PROMPT =
Your answer must be one number: the count of lines below that hold the word "finish".

EXTRACTED MATERIAL =
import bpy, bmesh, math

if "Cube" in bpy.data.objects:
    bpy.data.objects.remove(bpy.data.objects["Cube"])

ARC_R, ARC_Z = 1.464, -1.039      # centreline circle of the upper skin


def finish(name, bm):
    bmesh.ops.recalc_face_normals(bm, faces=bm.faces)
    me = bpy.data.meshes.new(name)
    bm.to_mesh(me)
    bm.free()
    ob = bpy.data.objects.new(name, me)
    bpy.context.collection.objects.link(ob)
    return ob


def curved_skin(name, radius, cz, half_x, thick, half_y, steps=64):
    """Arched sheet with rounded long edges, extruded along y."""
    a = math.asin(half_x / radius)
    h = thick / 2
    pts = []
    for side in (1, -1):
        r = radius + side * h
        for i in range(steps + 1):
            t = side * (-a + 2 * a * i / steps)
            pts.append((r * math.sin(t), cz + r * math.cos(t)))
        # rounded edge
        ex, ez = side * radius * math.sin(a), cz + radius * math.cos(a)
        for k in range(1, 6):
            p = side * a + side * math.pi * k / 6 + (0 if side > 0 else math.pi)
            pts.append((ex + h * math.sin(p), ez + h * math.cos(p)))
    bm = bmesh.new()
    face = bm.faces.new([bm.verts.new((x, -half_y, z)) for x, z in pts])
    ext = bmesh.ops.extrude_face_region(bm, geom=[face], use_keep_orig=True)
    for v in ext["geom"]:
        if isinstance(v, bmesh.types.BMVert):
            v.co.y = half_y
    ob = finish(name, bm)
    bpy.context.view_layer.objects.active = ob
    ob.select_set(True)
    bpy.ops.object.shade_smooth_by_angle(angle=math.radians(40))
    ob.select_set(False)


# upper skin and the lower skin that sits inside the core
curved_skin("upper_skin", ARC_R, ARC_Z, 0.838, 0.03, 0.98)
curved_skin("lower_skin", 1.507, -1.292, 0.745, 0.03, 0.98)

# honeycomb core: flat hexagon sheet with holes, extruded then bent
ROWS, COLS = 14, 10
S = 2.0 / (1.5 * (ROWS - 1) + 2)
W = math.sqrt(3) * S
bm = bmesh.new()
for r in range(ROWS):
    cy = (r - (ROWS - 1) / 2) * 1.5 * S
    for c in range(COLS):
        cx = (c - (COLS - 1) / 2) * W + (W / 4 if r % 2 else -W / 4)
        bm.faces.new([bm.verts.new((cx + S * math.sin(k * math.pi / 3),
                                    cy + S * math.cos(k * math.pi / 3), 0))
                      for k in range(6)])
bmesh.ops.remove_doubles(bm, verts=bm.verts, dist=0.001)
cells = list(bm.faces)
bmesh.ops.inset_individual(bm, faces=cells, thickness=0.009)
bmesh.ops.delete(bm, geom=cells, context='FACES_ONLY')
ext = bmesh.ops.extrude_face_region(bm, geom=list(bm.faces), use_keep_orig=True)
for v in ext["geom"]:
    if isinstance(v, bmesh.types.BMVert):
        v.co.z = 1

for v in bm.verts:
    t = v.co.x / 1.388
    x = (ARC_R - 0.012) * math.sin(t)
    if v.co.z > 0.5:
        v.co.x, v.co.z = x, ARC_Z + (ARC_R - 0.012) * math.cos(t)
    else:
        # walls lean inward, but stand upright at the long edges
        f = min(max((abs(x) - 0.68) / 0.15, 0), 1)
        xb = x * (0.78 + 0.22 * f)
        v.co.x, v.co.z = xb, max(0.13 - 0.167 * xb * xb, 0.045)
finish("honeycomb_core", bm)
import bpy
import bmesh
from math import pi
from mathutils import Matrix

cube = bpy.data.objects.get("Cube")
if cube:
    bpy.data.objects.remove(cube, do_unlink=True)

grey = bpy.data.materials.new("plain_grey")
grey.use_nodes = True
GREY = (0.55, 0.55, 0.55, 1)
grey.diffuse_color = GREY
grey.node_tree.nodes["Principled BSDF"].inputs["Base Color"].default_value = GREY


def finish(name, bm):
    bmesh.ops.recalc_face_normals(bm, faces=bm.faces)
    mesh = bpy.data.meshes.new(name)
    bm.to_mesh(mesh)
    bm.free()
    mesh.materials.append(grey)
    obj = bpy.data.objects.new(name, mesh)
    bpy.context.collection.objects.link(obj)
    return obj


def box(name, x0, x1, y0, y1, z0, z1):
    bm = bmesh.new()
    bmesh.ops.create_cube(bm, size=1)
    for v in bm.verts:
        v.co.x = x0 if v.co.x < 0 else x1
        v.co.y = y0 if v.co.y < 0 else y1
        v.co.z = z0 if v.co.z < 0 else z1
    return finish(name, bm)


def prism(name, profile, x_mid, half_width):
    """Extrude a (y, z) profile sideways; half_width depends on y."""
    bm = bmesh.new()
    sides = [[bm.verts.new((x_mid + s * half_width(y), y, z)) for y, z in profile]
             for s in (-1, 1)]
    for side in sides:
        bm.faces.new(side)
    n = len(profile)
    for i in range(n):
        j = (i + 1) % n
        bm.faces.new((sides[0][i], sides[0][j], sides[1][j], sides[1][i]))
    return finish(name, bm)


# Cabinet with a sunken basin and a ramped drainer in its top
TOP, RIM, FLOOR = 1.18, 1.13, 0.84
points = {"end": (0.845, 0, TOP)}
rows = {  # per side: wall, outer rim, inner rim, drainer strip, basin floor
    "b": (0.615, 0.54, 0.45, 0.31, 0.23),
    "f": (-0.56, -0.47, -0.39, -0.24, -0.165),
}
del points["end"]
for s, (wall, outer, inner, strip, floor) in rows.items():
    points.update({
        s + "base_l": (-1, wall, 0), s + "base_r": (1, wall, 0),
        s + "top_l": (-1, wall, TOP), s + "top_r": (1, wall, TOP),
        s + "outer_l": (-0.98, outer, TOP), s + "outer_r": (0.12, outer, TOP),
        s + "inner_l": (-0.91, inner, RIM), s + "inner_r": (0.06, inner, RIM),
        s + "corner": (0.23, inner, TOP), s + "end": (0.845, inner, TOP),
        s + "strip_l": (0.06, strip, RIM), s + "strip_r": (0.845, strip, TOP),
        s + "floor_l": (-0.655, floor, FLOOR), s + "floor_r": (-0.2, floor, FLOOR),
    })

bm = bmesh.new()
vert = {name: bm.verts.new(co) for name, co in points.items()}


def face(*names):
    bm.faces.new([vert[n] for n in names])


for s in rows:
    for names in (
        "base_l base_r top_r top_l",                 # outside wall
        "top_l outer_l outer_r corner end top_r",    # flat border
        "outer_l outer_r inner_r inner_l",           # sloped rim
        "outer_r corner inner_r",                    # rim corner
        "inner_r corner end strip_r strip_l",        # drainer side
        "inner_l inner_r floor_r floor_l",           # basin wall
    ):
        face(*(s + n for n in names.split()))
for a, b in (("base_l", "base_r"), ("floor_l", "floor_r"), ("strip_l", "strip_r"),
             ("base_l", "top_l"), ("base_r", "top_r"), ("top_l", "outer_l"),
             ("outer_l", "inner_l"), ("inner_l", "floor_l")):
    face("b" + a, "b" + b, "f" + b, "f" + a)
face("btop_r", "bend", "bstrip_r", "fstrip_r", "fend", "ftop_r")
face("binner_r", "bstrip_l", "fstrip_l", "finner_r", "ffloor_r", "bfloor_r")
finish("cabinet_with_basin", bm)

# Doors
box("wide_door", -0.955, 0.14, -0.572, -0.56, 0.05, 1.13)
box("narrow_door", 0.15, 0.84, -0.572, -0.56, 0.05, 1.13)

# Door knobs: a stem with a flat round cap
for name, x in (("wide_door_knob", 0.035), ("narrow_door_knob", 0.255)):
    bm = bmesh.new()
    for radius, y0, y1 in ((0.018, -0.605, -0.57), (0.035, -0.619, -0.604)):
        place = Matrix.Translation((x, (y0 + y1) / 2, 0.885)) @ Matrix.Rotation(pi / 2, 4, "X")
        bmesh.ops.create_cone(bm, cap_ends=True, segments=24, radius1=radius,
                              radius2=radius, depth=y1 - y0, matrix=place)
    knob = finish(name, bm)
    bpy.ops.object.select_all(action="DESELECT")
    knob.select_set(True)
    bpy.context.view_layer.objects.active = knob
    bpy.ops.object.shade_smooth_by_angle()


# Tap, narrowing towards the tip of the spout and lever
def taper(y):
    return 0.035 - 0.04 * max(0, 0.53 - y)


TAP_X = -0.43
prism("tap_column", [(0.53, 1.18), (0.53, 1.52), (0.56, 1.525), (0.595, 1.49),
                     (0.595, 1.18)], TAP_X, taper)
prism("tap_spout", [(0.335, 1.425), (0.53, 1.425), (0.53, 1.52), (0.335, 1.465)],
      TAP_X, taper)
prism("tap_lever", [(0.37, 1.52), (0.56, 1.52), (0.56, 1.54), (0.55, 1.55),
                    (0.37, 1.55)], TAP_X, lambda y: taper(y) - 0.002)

RESPONSE AREA =
8